On top of all that, the Senate Wednesday morning passed a bill that makes it more difficult to obtain an abortion and requires doctors to verify that a woman seeking the procedure was not coerced into it. SB 306 also assesses criminal penalties on doctors if they don't provide proof of said verification. This is a legal set-up for the four supporting organizations, Wisconsin Family Action, Inc., Wisconsin Right to Life, Pro-Choice Wisconsin and the Wisconsin Catholic Conference, to harass abortion providers with lawsuits and intimidate them with the fear of criminal penalties.
Senator Lena Taylor (D-Milwaukee) was direct in her criticism of the bill’s author, Sen. Mary Lazich (R-New Berlin): “Just call a spade a spade! Say you're carrying water for Right to Lifers.
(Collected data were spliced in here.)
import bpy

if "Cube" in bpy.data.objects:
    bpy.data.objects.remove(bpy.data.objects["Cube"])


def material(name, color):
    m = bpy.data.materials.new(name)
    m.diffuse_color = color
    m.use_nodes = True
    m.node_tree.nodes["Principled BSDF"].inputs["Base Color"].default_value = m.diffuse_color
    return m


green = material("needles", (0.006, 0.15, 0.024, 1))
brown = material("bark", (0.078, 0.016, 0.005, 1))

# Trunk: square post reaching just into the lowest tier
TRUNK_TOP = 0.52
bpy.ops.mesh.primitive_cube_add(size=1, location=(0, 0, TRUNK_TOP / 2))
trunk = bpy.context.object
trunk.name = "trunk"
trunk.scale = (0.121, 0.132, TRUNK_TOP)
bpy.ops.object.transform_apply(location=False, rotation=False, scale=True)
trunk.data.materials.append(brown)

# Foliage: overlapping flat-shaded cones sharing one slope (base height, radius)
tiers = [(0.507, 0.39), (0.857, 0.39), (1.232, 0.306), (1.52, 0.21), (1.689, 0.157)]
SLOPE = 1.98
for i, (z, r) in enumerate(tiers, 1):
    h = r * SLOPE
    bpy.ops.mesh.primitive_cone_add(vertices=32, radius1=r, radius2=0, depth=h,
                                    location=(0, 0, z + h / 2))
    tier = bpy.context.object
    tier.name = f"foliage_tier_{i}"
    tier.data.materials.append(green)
Say you want to take women's rights back years.”
In a speech to the crowds gathered at the Solidarity Sing-along and rally for women’s rights, Rep. Christine Taylor (D-Madison) said, “Last night as we were debating this bill in the Assembly it seemed more like 1912 than 2012!” To say that those in attendance were furious about these latest assaults is not an exaggeration.
After a year of fundamental rights being stripped, budgets for health care and schools being slashed, any notion of public good or public trust erased from state agencies, and the voices of citizens completely silenced in formal political processes, the grim realization that the actions of the Walker-Fitzgerald regime are fundamentally reshaping the structures of our lives for the worse is sinking in.
People coming out to protest might be doing so in smaller numbers today compared with last year, but they bring to their activities persistence, increased confidence and a fierce determination to restore civility and the value of humanity to public discourse.
Rebecca Kemble is an Anthropologist who studied decolonization in Kenya. She serves on the Board of the US Federation of Worker Cooperatives and as the President of the Dane County TimeBank.